Opelka struck nine aces against Galán and only lost seven points behind his first serve on Wednesday.

The rest of his shots shouldn't require as much change, adds Opelka, who is also a better mover than his height would suggest.

"I’m still working on it. My backhand, technically I don't think there's too much wrong," he said. "Just some little things I can do. It will get better overtime. I'm still improving, getting stronger. My backhand is pretty good."

It isn't easy for a player to significantly adjust a stroke, especially during the season, but for Opelka, it paid off straightaway. He started using the forehand changes in Rome, and reached the semifinals, falling to Rafael Nadal, 6-4, 6-4.

Those are the kind of meetings he would like to have more often, saying that even when he's playing an idol, he aims to win.

"He's great. He's Rafa. He's the greatest," said Opelka. "That's his court. My favorite player growing up. It's a cool to play a legend like him. But I think to a certain extent, you see players losing to Rafa, Roger [Federer], Novak [Djokovic], they're getting a selfie with him on the court. You got to draw the line somewhere."

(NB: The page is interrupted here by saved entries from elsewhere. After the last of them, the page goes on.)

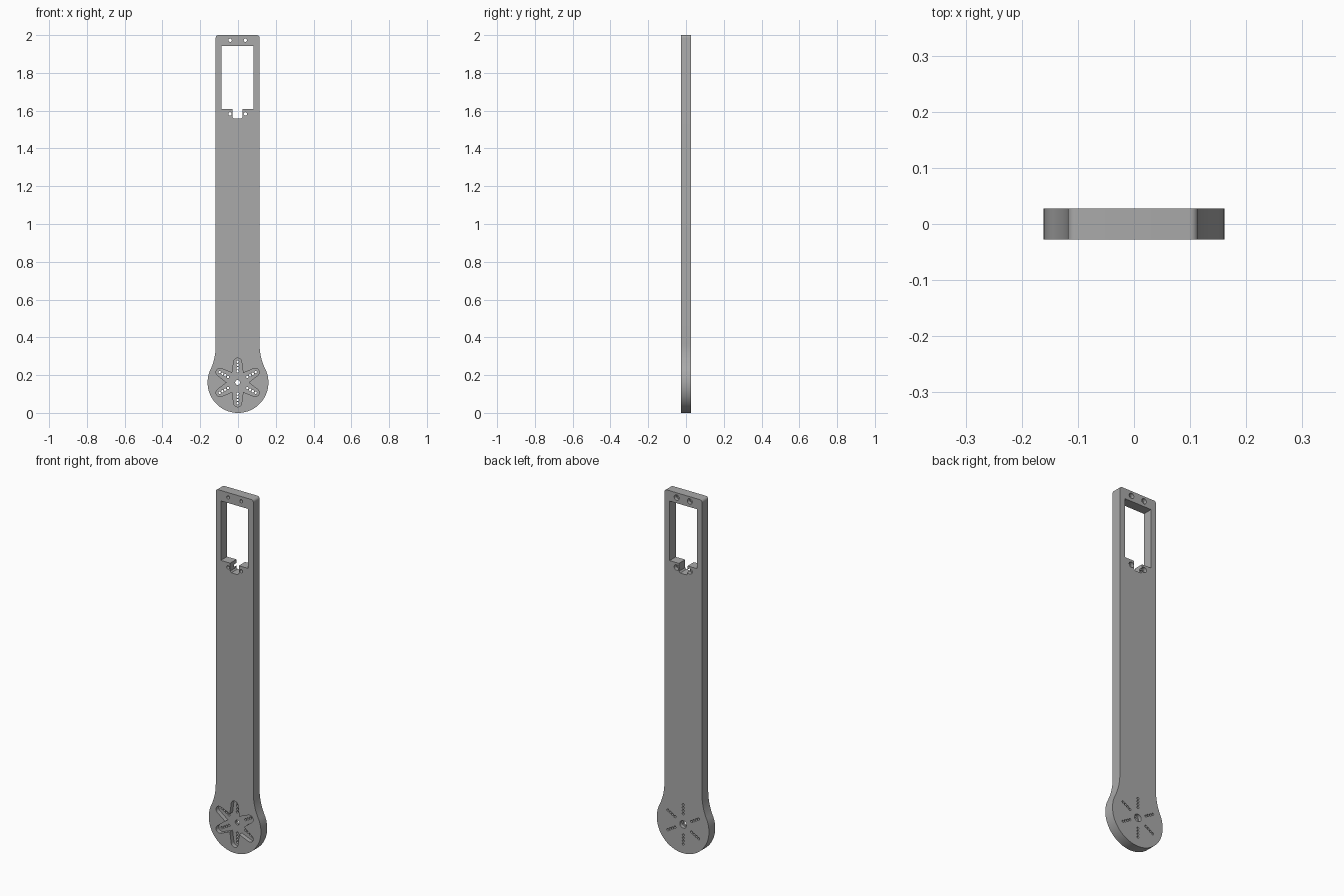
import bpy, bmesh
from math import sin, cos, radians, sqrt, atan2, pi

if "Cube" in bpy.data.objects:
    bpy.data.objects.remove(bpy.data.objects["Cube"], do_unlink=True)

HALF_T = 0.0275                # half the plate thickness
DISC_R = 0.161                 # rounded lower end
HUB = (-0.002, DISC_R)         # centre of the servo horn
TOP = 2.0

grey = bpy.data.materials.new("Grey plastic")
grey.use_nodes = True
colour = (0.4, 0.4, 0.4, 1)
grey.diffuse_color = colour
grey.node_tree.nodes["Principled BSDF"].inputs["Base Color"].default_value = colour


def arc(cx, cz, r, a0, a1, n):
    """Points on an arc, angles in radians."""
    return [(cx + r * cos(a0 + (a1 - a0) * i / n),
             cz + r * sin(a0 + (a1 - a0) * i / n)) for i in range(n + 1)]


def circle(cx, cz, r, n=16):
    return arc(cx, cz, r, 0, 2 * pi, n)[:-1]


def prisms(name, outlines, y0, y1):
    """Extrude closed x-z outlines from y0 to y1 as one object."""
    bm = bmesh.new()
    for pts in outlines:
        face = bm.faces.new([bm.verts.new((x, y0, z)) for x, z in pts])
        out = bmesh.ops.extrude_face_region(bm, geom=[face])
        for v in out["geom"]:
            if isinstance(v, bmesh.types.BMVert):
                v.co.y = y1
    bmesh.ops.recalc_face_normals(bm, faces=bm.faces)
    mesh = bpy.data.meshes.new(name)
    bm.to_mesh(mesh)
    bm.free()
    mesh.materials.append(grey)
    obj = bpy.data.objects.new(name, mesh)
    bpy.context.collection.objects.link(obj)
    return obj


def flank(half_width):
    """Right-hand outline from the bottom of the disc to the top edge."""
    R = 0.3
    dz = sqrt((R + DISC_R) ** 2 - (half_width + R) ** 2)
    touch = atan2(dz, half_width + R)
    pts = arc(0, DISC_R, DISC_R, -pi / 2, touch, 40)
    pts += arc(half_width + R, DISC_R + dz, R, pi + touch, pi, 16)[1:]
    c = 0.014
    pts += arc(half_width - c, TOP - c, c, 0, pi / 2, 6)
    return pts


# Arm outline: straight bar flaring into a disc
right = flank(0.114)
left = [(-x, z) for x, z in flank(0.118)]
arm = prisms("servo_arm", [right + left[:0:-1]], -HALF_T, HALF_T)

# Servo window with a cable notch
window = [(-0.087, 1.942), (0.082, 1.942), (0.082, 1.61), (0.024, 1.61),
          (0.024, 1.566), (0.017, 1.558), (-0.022, 1.558), (-0.029, 1.566),
          (-0.029, 1.61), (-0.087, 1.61)]

# Six-armed horn recess
star = []
for k in range(6):
    a = radians(30 + 60 * k)
    star += arc(HUB[0] + 0.108 * cos(a), HUB[1] + 0.108 * sin(a), 0.021,
                a - radians(80), a + radians(80), 10)
    v = a + radians(30)
    star.append((HUB[0] + 0.058 * cos(v), HUB[1] + 0.058 * sin(v)))

# Screw holes
mounts = [(x, z) for x in (-0.042, 0.039) for z in (1.583, 1.973)]
holes = [circle(x, z, 0.009) for x, z in mounts] + [circle(*HUB, 0.013, 20)]
for k in range(6):
    a = radians(30 + 60 * k)
    for d in (0.059, 0.076, 0.093, 0.11):
        holes.append(circle(HUB[0] + d * cos(a), HUB[1] + d * sin(a), 0.0065, 12))

# Wider seats for the screw heads on the back
seats = [circle(x, z, 0.015, 20) for x, z in mounts] + [circle(*HUB, 0.021, 24)]

cutters = [
    prisms("window_cutter", [window], -0.1, 0.1),
    prisms("horn_cutter", [star], -0.1, -HALF_T + 0.024),
    prisms("hole_cutter", holes, -0.1, 0.1),
    prisms("seat_cutter", seats, HALF_T - 0.02, 0.1),
]

bpy.ops.object.select_all(action="DESELECT")
arm.select_set(True)
bpy.context.view_layer.objects.active = arm
for cutter in cutters:
    cutter.hide_render = True
    mod = arm.modifiers.new(cutter.name, "BOOLEAN")
    mod.operation = "DIFFERENCE"
    mod.solver = "EXACT"
    mod.object = cutter
    bpy.ops.object.modifier_apply(modifier=mod.name)
    bpy.data.objects.remove(cutter, do_unlink=True)

bpy.ops.object.shade_smooth_by_angle(angle=radians(35))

Nadal is the top seed at this week's ATP event in Washington, while Opelka, who paired Jannik Sinner to win his first doubles title last week in Atlanta, is the No.8 seed.